> **Extracted entries**:
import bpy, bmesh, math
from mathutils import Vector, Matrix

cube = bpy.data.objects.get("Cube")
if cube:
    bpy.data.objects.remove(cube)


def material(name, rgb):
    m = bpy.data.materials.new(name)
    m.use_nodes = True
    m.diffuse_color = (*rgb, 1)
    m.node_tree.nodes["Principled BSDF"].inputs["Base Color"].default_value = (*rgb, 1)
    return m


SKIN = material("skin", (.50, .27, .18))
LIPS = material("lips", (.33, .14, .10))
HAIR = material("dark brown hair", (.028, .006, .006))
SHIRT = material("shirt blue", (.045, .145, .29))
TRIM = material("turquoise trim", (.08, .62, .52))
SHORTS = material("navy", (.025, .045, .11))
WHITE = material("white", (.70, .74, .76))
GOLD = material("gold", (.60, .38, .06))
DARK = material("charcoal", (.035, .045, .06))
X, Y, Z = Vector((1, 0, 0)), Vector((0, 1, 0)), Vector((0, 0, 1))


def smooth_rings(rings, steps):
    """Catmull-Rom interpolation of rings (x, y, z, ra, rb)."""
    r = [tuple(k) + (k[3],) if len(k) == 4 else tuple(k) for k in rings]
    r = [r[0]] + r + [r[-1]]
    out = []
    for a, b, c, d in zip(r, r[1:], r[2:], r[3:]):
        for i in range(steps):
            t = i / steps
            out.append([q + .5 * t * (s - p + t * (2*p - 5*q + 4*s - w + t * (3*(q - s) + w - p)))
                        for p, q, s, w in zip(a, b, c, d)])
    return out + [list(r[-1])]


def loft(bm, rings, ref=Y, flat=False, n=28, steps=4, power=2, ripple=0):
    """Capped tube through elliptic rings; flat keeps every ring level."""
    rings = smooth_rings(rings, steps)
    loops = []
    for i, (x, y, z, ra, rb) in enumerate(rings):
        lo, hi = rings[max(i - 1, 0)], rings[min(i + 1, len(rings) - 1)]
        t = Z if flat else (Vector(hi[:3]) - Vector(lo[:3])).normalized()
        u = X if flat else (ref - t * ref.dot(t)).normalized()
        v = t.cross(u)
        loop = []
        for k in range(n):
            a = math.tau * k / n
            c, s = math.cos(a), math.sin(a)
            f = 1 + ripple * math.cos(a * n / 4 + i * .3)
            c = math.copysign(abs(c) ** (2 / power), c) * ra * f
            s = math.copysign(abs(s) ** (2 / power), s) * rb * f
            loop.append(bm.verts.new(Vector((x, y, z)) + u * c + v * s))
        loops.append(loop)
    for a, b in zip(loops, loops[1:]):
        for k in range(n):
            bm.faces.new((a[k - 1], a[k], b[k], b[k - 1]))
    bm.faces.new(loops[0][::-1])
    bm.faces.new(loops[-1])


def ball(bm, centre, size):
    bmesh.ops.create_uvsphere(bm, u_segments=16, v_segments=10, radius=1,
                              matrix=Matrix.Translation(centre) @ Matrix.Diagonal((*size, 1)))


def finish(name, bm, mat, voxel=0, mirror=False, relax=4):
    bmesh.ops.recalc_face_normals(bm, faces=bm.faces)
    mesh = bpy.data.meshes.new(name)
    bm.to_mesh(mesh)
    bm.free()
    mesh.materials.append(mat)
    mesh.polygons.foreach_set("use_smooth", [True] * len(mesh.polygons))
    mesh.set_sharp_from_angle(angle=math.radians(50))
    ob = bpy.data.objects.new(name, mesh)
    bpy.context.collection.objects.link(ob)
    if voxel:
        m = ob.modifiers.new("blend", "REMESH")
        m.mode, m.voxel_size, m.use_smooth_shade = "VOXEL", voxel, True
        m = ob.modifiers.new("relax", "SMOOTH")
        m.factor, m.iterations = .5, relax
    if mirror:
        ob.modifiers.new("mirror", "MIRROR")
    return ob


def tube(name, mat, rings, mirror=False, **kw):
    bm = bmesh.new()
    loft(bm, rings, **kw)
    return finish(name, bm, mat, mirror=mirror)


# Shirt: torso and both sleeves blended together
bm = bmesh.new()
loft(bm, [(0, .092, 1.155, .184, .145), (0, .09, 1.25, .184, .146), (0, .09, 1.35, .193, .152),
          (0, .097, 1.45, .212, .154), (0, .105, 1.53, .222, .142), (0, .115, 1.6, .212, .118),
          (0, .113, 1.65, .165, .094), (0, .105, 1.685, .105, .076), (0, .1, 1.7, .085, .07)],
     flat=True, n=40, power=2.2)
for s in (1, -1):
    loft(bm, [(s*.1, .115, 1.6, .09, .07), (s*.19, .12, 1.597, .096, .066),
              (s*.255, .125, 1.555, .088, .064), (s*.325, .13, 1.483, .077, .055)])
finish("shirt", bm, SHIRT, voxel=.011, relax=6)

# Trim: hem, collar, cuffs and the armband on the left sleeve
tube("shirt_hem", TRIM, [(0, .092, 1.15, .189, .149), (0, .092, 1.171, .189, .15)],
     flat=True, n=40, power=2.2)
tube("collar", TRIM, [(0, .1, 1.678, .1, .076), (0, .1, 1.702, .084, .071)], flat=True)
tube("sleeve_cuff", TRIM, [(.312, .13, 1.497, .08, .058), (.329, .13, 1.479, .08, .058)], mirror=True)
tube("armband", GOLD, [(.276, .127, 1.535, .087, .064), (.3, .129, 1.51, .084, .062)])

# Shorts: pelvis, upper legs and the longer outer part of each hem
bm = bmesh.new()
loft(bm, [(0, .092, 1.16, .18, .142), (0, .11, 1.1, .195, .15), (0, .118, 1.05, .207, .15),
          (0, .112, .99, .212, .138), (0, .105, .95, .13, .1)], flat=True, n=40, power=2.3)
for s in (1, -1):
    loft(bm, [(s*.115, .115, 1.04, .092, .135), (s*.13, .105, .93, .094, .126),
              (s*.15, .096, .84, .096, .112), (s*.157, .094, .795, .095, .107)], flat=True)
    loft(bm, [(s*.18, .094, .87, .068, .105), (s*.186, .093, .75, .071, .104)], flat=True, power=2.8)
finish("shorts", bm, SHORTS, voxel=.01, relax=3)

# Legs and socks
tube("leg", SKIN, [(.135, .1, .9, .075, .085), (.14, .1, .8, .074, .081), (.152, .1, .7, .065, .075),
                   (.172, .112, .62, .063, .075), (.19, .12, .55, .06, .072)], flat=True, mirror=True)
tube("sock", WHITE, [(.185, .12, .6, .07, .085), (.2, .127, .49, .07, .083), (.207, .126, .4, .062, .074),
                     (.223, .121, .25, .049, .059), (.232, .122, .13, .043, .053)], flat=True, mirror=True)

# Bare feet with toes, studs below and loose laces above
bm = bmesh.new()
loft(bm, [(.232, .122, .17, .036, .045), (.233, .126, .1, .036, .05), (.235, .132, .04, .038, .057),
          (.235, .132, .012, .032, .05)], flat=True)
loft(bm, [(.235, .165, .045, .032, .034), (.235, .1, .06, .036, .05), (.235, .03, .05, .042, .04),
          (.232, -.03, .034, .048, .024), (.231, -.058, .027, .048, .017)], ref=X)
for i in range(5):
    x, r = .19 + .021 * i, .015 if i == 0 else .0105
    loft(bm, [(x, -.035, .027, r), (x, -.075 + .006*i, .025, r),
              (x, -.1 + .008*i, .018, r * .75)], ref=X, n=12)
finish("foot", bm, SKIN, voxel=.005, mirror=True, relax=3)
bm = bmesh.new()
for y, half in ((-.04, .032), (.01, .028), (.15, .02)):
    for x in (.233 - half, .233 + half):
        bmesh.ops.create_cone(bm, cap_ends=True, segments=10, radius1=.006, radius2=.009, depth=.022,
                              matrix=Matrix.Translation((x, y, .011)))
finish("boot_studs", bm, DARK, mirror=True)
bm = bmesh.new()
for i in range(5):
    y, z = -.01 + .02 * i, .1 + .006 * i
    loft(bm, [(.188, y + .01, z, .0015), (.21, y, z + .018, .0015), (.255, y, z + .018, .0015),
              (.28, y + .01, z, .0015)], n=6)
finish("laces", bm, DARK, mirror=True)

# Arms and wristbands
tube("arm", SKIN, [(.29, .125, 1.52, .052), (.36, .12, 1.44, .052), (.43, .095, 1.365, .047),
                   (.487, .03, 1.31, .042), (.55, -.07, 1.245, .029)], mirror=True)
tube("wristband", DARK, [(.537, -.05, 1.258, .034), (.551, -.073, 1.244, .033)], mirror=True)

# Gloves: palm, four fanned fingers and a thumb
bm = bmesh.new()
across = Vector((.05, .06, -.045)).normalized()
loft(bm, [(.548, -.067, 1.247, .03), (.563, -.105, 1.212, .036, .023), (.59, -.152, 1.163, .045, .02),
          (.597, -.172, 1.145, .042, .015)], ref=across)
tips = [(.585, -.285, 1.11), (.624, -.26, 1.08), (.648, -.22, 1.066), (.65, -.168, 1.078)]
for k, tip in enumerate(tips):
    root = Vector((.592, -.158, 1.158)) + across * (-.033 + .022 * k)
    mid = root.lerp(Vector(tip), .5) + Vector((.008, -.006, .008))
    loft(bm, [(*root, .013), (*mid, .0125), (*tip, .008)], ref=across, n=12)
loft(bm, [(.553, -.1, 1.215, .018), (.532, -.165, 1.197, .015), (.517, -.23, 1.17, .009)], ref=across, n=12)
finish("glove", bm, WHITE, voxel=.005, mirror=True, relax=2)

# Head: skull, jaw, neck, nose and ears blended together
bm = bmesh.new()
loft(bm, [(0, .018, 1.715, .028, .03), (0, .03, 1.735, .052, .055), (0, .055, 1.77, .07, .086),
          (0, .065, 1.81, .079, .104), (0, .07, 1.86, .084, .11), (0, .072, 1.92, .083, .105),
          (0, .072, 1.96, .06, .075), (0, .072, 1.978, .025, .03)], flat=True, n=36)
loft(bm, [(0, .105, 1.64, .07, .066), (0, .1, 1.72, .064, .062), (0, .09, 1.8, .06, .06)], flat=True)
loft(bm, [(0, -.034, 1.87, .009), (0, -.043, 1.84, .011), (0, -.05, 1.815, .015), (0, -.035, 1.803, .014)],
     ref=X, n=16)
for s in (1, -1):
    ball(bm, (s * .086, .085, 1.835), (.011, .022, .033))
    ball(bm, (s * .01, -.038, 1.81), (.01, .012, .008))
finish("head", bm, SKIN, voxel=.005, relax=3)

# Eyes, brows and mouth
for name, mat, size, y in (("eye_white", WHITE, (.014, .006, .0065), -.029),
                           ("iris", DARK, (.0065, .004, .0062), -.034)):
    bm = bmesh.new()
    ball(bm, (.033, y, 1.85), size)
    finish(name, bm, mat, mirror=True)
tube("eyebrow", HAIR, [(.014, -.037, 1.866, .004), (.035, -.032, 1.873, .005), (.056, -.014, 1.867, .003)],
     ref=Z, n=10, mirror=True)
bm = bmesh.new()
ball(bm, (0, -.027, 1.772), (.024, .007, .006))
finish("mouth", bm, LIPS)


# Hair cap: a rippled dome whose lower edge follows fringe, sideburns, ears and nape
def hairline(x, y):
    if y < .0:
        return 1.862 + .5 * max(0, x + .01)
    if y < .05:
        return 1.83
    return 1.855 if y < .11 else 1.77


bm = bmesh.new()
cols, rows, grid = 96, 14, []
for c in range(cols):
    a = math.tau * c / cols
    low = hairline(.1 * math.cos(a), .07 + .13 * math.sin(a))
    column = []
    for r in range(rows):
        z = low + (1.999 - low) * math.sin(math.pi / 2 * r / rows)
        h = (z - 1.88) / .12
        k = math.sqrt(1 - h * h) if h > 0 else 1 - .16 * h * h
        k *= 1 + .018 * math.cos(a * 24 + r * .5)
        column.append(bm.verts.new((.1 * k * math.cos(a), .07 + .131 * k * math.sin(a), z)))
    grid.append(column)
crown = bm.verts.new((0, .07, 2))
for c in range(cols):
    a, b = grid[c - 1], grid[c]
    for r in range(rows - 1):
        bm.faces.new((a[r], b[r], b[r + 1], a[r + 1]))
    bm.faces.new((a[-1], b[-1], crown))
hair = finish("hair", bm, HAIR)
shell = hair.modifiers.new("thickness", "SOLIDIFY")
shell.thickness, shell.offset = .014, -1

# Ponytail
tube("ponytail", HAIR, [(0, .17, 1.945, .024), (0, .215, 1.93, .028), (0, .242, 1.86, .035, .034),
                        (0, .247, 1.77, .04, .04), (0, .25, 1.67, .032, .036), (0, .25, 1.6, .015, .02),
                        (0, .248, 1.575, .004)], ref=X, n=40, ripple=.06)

> **Task brief**:
Would you copy, unchanged, the stretch of the records above that begins at the line containing "SHORTS, voxel=.01, relax=3)" and ends at the line containing "(.19, .12, .55, .06, .072)], flat=True, mirror=True)", and only that?

> **Answer to this exercise**:
finish("shorts", bm, SHORTS, voxel=.01, relax=3)

# Legs and socks
tube("leg", SKIN, [(.135, .1, .9, .075, .085), (.14, .1, .8, .074, .081), (.152, .1, .7, .065, .075),
                   (.172, .112, .62, .063, .075), (.19, .12, .55, .06, .072)], flat=True, mirror=True)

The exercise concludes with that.